Give It Back
The principles of fiscal prudence and responsible government would suggest that whenever a government runs a surplus, raising more in taxes than it spends, it should either pay down debt or reduce taxes or give the money back to the citizens. Rarely is this ever seen. The norm in such circumstances is for governments to keep taxes high and dream up new ways to spend taxpayers money, whilst turning a blind eye to government debt.

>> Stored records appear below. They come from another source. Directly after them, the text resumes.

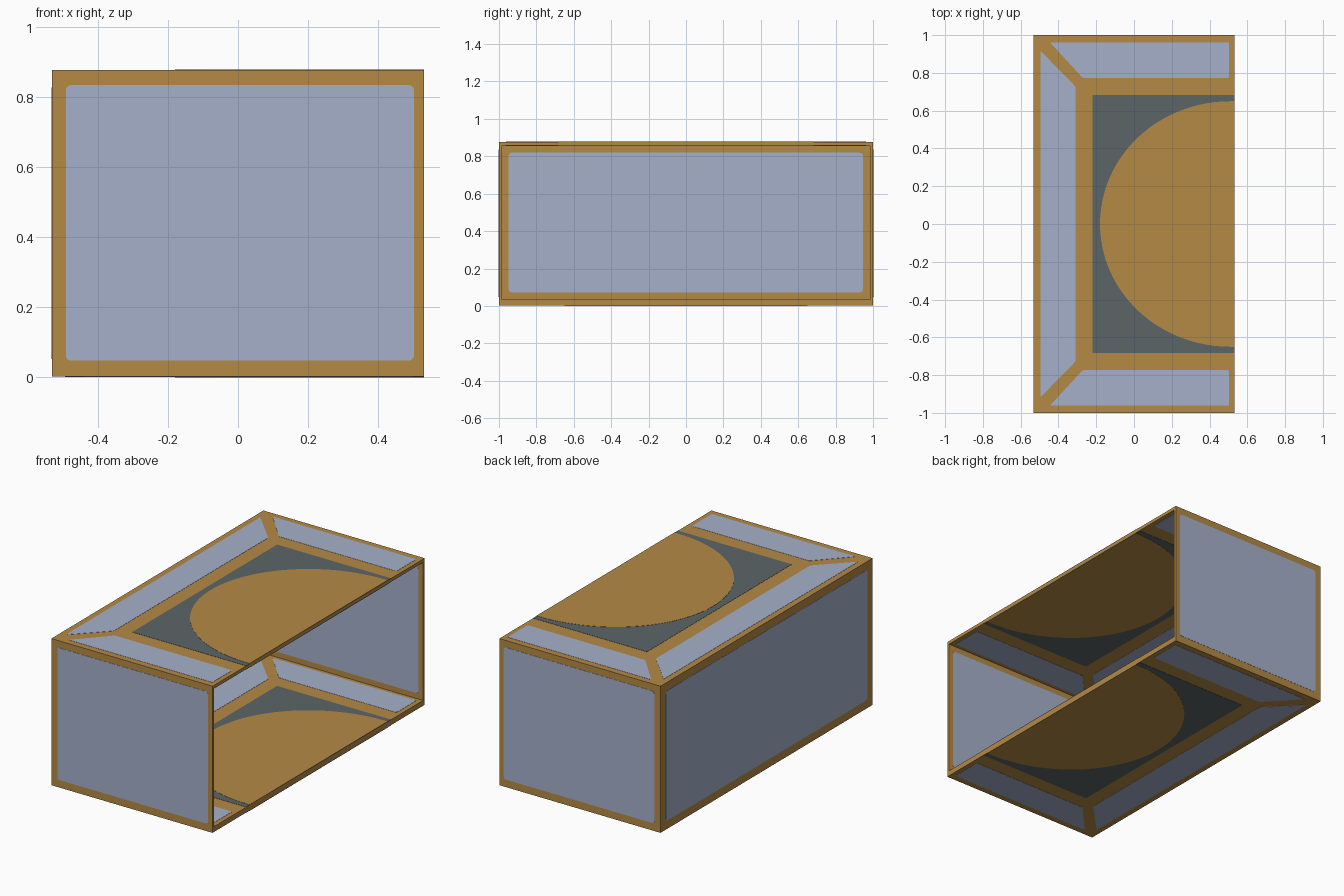
import bpy, bmesh, math

if "Cube" in bpy.data.objects:
    bpy.data.objects.remove(bpy.data.objects["Cube"])

HX, HY, H = 0.532, 1.0, 0.875      # half width, half length, height
T, FLOOR, LID = 0.015, 0.032, 0.02  # wall, floor and lid thickness
E = 0.0012                          # height of a painted plate


def material(name, rgb):
    m = bpy.data.materials.new(name)
    m.diffuse_color = (*rgb, 1)
    m.use_nodes = True
    m.node_tree.nodes["Principled BSDF"].inputs["Base Color"].default_value = m.diffuse_color
    return m


wood = material("tan wood", (0.462, 0.254, 0.060))
blue = material("pale blue", (0.381, 0.434, 0.597))
grey = material("slate grey", (0.107, 0.130, 0.136))

AXES = {
    "z": lambda u, v, h: (u, v, h),
    "y": lambda u, v, h: (u, h, v),
    "x": lambda u, v, h: (h, u, v),
}


def prism(name, pts, h0, h1, axis, mat, radius=0.0):
    """Extrude a flat outline from h0 to h1 along an axis, with optional rounded corners."""
    bm = bmesh.new()
    f = bm.faces.new([bm.verts.new((u, v, 0)) for u, v in pts])
    if radius:
        bmesh.ops.bevel(bm, geom=bm.verts[:], offset=radius, segments=3,
                        profile=0.5, affect='VERTICES')
    outline = [v.co.copy() for v in bm.faces[:][0].verts]
    bm.free()
    bm = bmesh.new()
    fn = AXES[axis]
    a = [bm.verts.new(fn(p.x, p.y, h0)) for p in outline]
    b = [bm.verts.new(fn(p.x, p.y, h1)) for p in outline]
    bm.faces.new(a)
    bm.faces.new(b)
    for i in range(len(a)):
        j = (i + 1) % len(a)
        bm.faces.new((a[i], a[j], b[j], b[i]))
    bmesh.ops.recalc_face_normals(bm, faces=bm.faces[:])
    me = bpy.data.meshes.new(name)
    bm.to_mesh(me)
    bm.free()
    me.materials.append(mat)
    ob = bpy.data.objects.new(name, me)
    bpy.context.collection.objects.link(ob)
    return ob


def rect(u0, u1, v0, v1):
    return [(u0, v0), (u1, v0), (u1, v1), (u0, v1)]


def plate(name, pts, h, side, axis, mat, radius=0.0, lift=E):
    """Thin painted plate on the surface at h, facing side (+1 or -1)."""
    prism(name, pts, h - side * 0.002, h + side * lift, axis, mat, radius)


# Shell: floor, lid, two side walls and the closed end wall; +x is open
prism("floor", rect(-HX, HX, -HY, HY), 0, FLOOR, "z", wood)
prism("lid", rect(-HX, HX, -HY, HY), H - LID, H, "z", wood)
prism("front_wall", rect(-HX, HX, FLOOR, H - LID), -HY, -HY + T, "y", wood)
prism("back_wall", rect(-HX, HX, FLOOR, H - LID), HY - T, HY, "y", wood)
prism("end_wall", rect(-HY + T, HY - T, FLOOR, H - LID), -HX, -HX + T, "x", wood)

# Blue panels on both faces of each wall (floor and lid edges complete the frame)
for s, name in ((-1, "front"), (1, "back")):
    plate(name + "_outer_panel", rect(-0.492, 0.503, 0.045, 0.833), s * HY, s, "y", blue, 0.015)
    plate(name + "_inner_panel", rect(-0.492, 0.503, 0.065, 0.82), s * (HY - T), -s, "y", blue, 0.015)
plate("end_outer_panel", rect(-0.952, 0.952, 0.05, 0.825), -HX, -1, "x", blue, 0.02)
plate("end_inner_panel", rect(-0.95, 0.947, 0.07, 0.817), -HX + T, 1, "x", blue, 0.02)

# Pattern of floor and lid: mitred border panels, grey field, half disc
end_strip = [(-0.495, -0.917), (-0.31, -0.728), (-0.31, 0.728), (-0.495, 0.917)]
side_strip = [(-0.445, 0.962), (-0.272, 0.774), (0.504, 0.774), (0.504, 0.962)]
RX, RY, CX = 0.69, 0.65, 0.51
disc = [(HX, RY)]
disc += [(CX + RX * math.cos(t), RY * math.sin(t))
         for t in (math.pi * (0.5 + i / 48) for i in range(49))]
disc += [(HX, -RY)]

for name, h, s in (("lid_top", H, 1), ("lid_underside", H - LID, -1),
                   ("floor_top", FLOOR, 1), ("floor_underside", 0, -1)):
    plate(name + "_end_strip", end_strip, h, s, "z", blue, 0.008)
    for k, side in ((-1, "front"), (1, "back")):
        plate(f"{name}_{side}_strip", [(x, k * y) for x, y in side_strip], h, s, "z", blue, 0.008)
    plate(name + "_grey_field", rect(-0.22, HX, -0.683, 0.683), h, s, "z", grey)
    plate(name + "_half_disc", disc, h, s, "z", wood, lift=2 * E)

# Lift everything so the underside plates rest on z = 0
for ob in bpy.context.collection.objects:
    ob.location.z += 2 * E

Another Reason to Move to Texas: Gov. Perry Calls on Lawmakers to Return Unused Tax Revenue to TaxpayersJan. 29, 2013 5:34pmJason HowertonAUSTIN, Texas (TheBlaze/AP) — Gov. Rick Perry presented a glowing assessment of the Texas economy Tuesday and said there was more than enough money in the state’s Rainy Day fund for a one-time, $3.7 billion-investment in water and transportation upgrades while also cutting taxes.The Republican governor, who for weeks has called on the Legislature to hold down government spending even with the state’s economy booming, used his biennial State of the State speech Tuesday in the House chamber to call for a one-time investment in infrastructure he said is needed to ensure a high quality of life. The Texas constitution calls for a percentage of oil and gas revenues to go into the Rainy Day Fund, which is nearing its constitutional cap.“Our bank balance is healthy, our economy is growing, our future is limitless,” Perry said.Perry also called on lawmakers to amend the Texas Constitution to allow the state to return tax money it collects but doesn’t spend to its citizens. “Today, I’m calling for a mechanism to be put in place so when we do bring in more than we need, we’ll have the option of returning tax money directly to the people who paid it,” the governor said. “Currently, that’s not something our constitution allows. We need to fix that.” . . .Tuesday marks the seventh time Perry has given the State of the State since taking over for George W. Bush as governor in December 2000. Two years ago, he declared there would be “no sacred cows” immune to deep budget cuts as the state struggled with a $27 billion budget deficit amid an economy still feeling the effects of The Great Recession.Lawmakers responded by passing deep cuts across-the-board, including slashing $5.4 billion from public schools.“The tough decisions we faced last session tested our resolve and our dedication to the principles that brought us here,” Perry said Tuesday. “In the end, we remained dedicated to those principles, holding the line on taxes, spending within our means and making the tough decisions separating wants from needs.”